One of his priorities, would be to be the people’s prime minister and take public transportation and utilise the public healthcare services.
“If I was prime minister, that is one thing I would eliminate, not to my ministers, but for myself. I would be sure to show my face on the ground instead of the television, so people would know I am here for them and not myself.
“It may be dangerous, but just because you end up as prime minister does not mean you aren't a citizen of a country. Yes, we would still have to see what the average citizen of the country goes through. By doing that you have a better understanding of what they go through and combat all the negative effects they have on them.”
He sees corruption as a major problem and thinks removing all the "institutional politicians" would make it easier to weed out those who are corrupt.
“When you run for a party, you're a party leader and the same people out there for years and years and decades. Some are linked with the bigger criminals in our society today. Better safe than sorry, get rid of everyone. I believe doing that would eliminate the corrupt members.”
James is the head acolyte at St Joseph RC Church and has been an altar server for almost nine years. He credits his focus and good judgment on his faith.
“Religion is a big part of my life and my family life. We pray every night and every meal. My grandmother is very active in the church and she started me off at a young age. My mom was an altar server and in the choir.

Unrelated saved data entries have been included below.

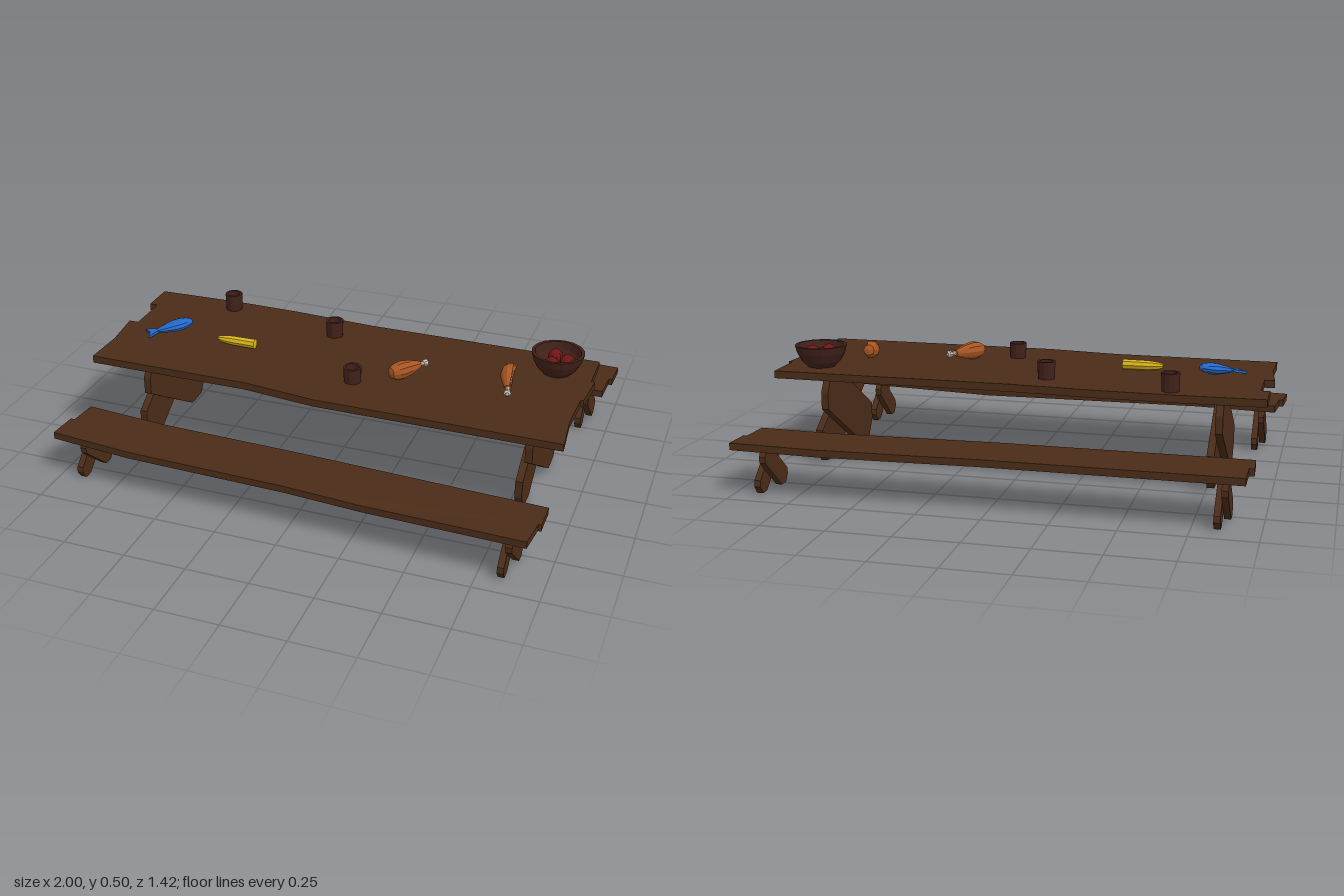
import * as THREE from 'three';

const mat = (color, side = THREE.FrontSide) => new THREE.MeshStandardMaterial({ color, flatShading: true, side });
const wood = mat(0x4a2c18);
const darkWood = mat(0x42221a, THREE.DoubleSide);
const red = mat(0x701515);
const meatMat = mat(0xa85522);
const boneMat = mat(0xcdbfae);
const blue = mat(0x2468c8, THREE.DoubleSide);
const yellow = mat(0xd8b41c);

function part(name, geometry, material, parent) {
  const mesh = new THREE.Mesh(geometry, material);
  mesh.name = name;
  parent.add(mesh);
  return mesh;
}

function group(name, parent) {
  const g = new THREE.Group();
  g.name = name;
  parent.add(g);
  return g;
}

const points = (list) => list.map(([x, y]) => new THREE.Vector2(x, y));

// Board from an outline of [x, z] corners, with an optional sag along x
function slab(outline, y, thickness, sag = () => 0) {
  const shape = new THREE.Shape(points(outline.map(([x, z]) => [x, -z])));
  const geo = new THREE.ExtrudeGeometry(shape, { depth: thickness, bevelEnabled: false });
  geo.rotateX(-Math.PI / 2).translate(0, y, 0);
  const p = geo.attributes.position;
  for (let i = 0; i < p.count; i++) p.setY(i, p.getY(i) - sag(p.getX(i)));
  geo.computeVertexNormals();
  return geo;
}

// Crossed pair of chamfered boards; half holds one end of a board, mirrored through the centre
function crossLeg(name, half, thickness, x, y, z, parent) {
  const g = group(name, parent);
  const outline = [...half, ...half.map(([u, v]) => [-u, -v])];
  [1, -1].forEach((side) => {
    const shape = new THREE.Shape(points(outline.map(([u, v]) => [u * side, v])));
    const geo = new THREE.ExtrudeGeometry(shape, { depth: thickness, bevelEnabled: false });
    geo.rotateY(Math.PI / 2).translate(side > 0 ? 0 : -thickness, 0, 0);
    part(side > 0 ? 'outerBoard' : 'innerBoard', geo, wood, g);
  });
  g.position.set(x, y, z);
}

// Turned shape lying along x, from [radius, x] pairs
const turned = (profile, sides) => new THREE.LatheGeometry(points(profile), sides).rotateZ(-Math.PI / 2);

function drumstick(x, y, z, angle, tilt, bitten, parent) {
  const g = group('drumstick', parent);
  const meat = turned([[0, -0.08], [0.022, -0.074], [0.034, -0.05], [0.037, -0.025], [0.031, 0.01],
    [0.02, 0.045], [0.014, 0.062], [0, 0.064]], 10);
  if (bitten) {
    // Bite pushed into one side, down to the bone
    const p = meat.attributes.position;
    for (let i = 0; i < p.count; i++) {
      if (p.getZ(i) < -0.012 && Math.abs(p.getX(i)) < 0.055) p.setZ(i, -0.007);
    }
    meat.computeVertexNormals();
  }
  part('meat', meat, meatMat, g);
  part('bone', turned([[0, -0.05], [0.01, -0.048], [0.009, 0.08], [0.014, 0.086], [0.015, 0.096],
    [0.008, 0.102], [0, 0.102]], 8), boneMat, g);
  g.position.set(x, y, z);
  g.rotation.set(0, angle, tilt);
}

export function createModel() {
  const model = new THREE.Group();
  model.name = 'picnicTable';

  // Table
  const table = group('table', model);
  part('tableTop', slab([
    [-0.98, -0.35], [-0.63, -0.36], [-0.35, -0.356], [0, -0.335], [0.97, -0.335], [0.97, -0.16],
    [0.985, -0.16], [0.972, 0.005], [0.96, 0.005], [0.955, 0.18], [0.97, 0.35], [0, 0.35],
    [-0.3, 0.315], [-0.97, 0.315], [-0.965, 0.14], [-0.985, -0.03], [-0.945, -0.03],
    [-0.945, -0.21], [-0.98, -0.21],
  ], 0.385, 0.03), wood, table);
  const tableLeg = [[0, -0.105], [0.115, -0.187], [0.205, -0.183], [0.247, -0.115], [0.247, -0.045], [0.12, 0.0]];
  // Straight board edges need only the end corners
  const tableEnd = tableLeg.slice(1, 5);
  [-0.782, 0.81].forEach((x) => crossLeg('tableLeg', tableEnd, 0.029, x, 0.2, 0, table));

  // Benches
  const sag = (x) => 0.012 * Math.max(0, 1 - Math.abs(x - 0.3) / 0.6);
  const benchEnd = [[0.042, -0.09], [0.078, -0.09], [0.1, -0.06], [0.097, -0.035]];
  const benches = [
    ['frontBench', [
      [-0.965, 0.375], [-0.63, 0.405], [0, 0.415], [0.3, 0.43], [0.955, 0.468], [0.955, 0.585],
      [0.943, 0.585], [0.93, 0.705], [0.3, 0.67], [0, 0.655], [-0.65, 0.645], [-1, 0.61],
      [-0.992, 0.49], [-0.975, 0.49],
    ], sag, [[-0.895, 0.495], [0.85, 0.58]]],
    ['backBench', [
      [-0.94, -0.688], [0.03, -0.688], [0.3, -0.7], [0.65, -0.713], [1, -0.7], [0.995, -0.585],
      [0.98, -0.585], [0.975, -0.465], [0.65, -0.475], [0.3, -0.462], [0.03, -0.45],
      [-0.955, -0.45], [-0.96, -0.565], [-0.94, -0.565],
    ], () => 0, [[-0.855, -0.57], [0.895, -0.57]]],
  ];
  benches.forEach(([name, outline, drop, legs]) => {
    const bench = group(name, model);
    part('seat', slab(outline, 0.185, 0.028, drop), wood, bench);
    legs.forEach(([x, z]) => crossLeg('benchLeg', benchEnd, 0.025, x, 0.096, z, bench));
  });

  // Hollow cups
  [[-0.615, -0.295, 0.072], [-0.115, -0.2, 0.07], [0.09, 0.155, 0.063]].forEach(([x, z, h]) => {
    const cup = new THREE.LatheGeometry(points([
      [0, 0], [0.034, 0], [0.036, h], [0.026, h], [0.024, 0.012], [0, 0.012],
    ]), 12);
    part('cup', cup, darkWood, model).position.set(x, 0.414, z);
  });

  // Bowl with fruit
  const bowl = group('fruitBowl', model);
  bowl.position.set(0.825, 0.414, -0.195);
  part('bowl', new THREE.LatheGeometry(points([
    [0, 0], [0.055, 0], [0.08, 0.025], [0.097, 0.058], [0.105, 0.089], [0.092, 0.089],
    [0.084, 0.058], [0.066, 0.03], [0.04, 0.014], [0, 0.012],
  ]), 16), darkWood, bowl);
  [[-0.015, -0.03], [0.04, 0.005], [-0.015, 0.045]].forEach(([x, z]) => {
    part('fruit', new THREE.SphereGeometry(0.03, 10, 8), red, bowl).position.set(x, 0.053, z);
  });

  // Fish, its nose slightly raised
  const fish = group('fish', model);
  const body = turned([[0, -0.085], [0.011, -0.075], [0.024, -0.045], [0.037, 0], [0.038, 0.025],
    [0.03, 0.055], [0.016, 0.073], [0, 0.08]], 10).scale(1, 0.6, 1);
  body.computeVertexNormals();
  part('body', body, blue, fish);
  part('tail', slab([[-0.065, -0.008], [-0.118, -0.036], [-0.105, 0], [-0.118, 0.036], [-0.065, 0.008]],
    -0.005, 0.01), blue, fish);
  fish.position.set(-0.755, 0.443, 0.002);
  fish.rotation.set(0, 0.66, 0.16);

  // Corn cob
  part('corn', turned([[0, -0.083], [0.01, -0.082], [0.016, -0.06], [0.02, -0.02], [0.021, 0.08], [0, 0.083]], 8),
    yellow, model).position.set(-0.457, 0.436, 0.03);

  drumstick(0.278, 0.452, 0.05, 0.92, 0, false, model);
  drumstick(0.677, 0.452, -0.005, -1.4, -0.15, true, model);

  return model;
}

My sister is also an altar server.
“Aside for my parents and friends keeping me on a straight path, God as well is keeping me straight, not to follow delinquents or the bad company. I kept on a straight path and kept me focused.”
He is also a member of TT youth ambassadors, an NGO which promotes sustainable development based on the UN's goals. They host charity events, beach clean-ups and more.
Recently the ambassadors held Operation Backpack, a donation drive that collected backpacks and school supplies for children in need and distributed them. Tomorrow, they have a beach clean-up in Granville Beach, Cedros.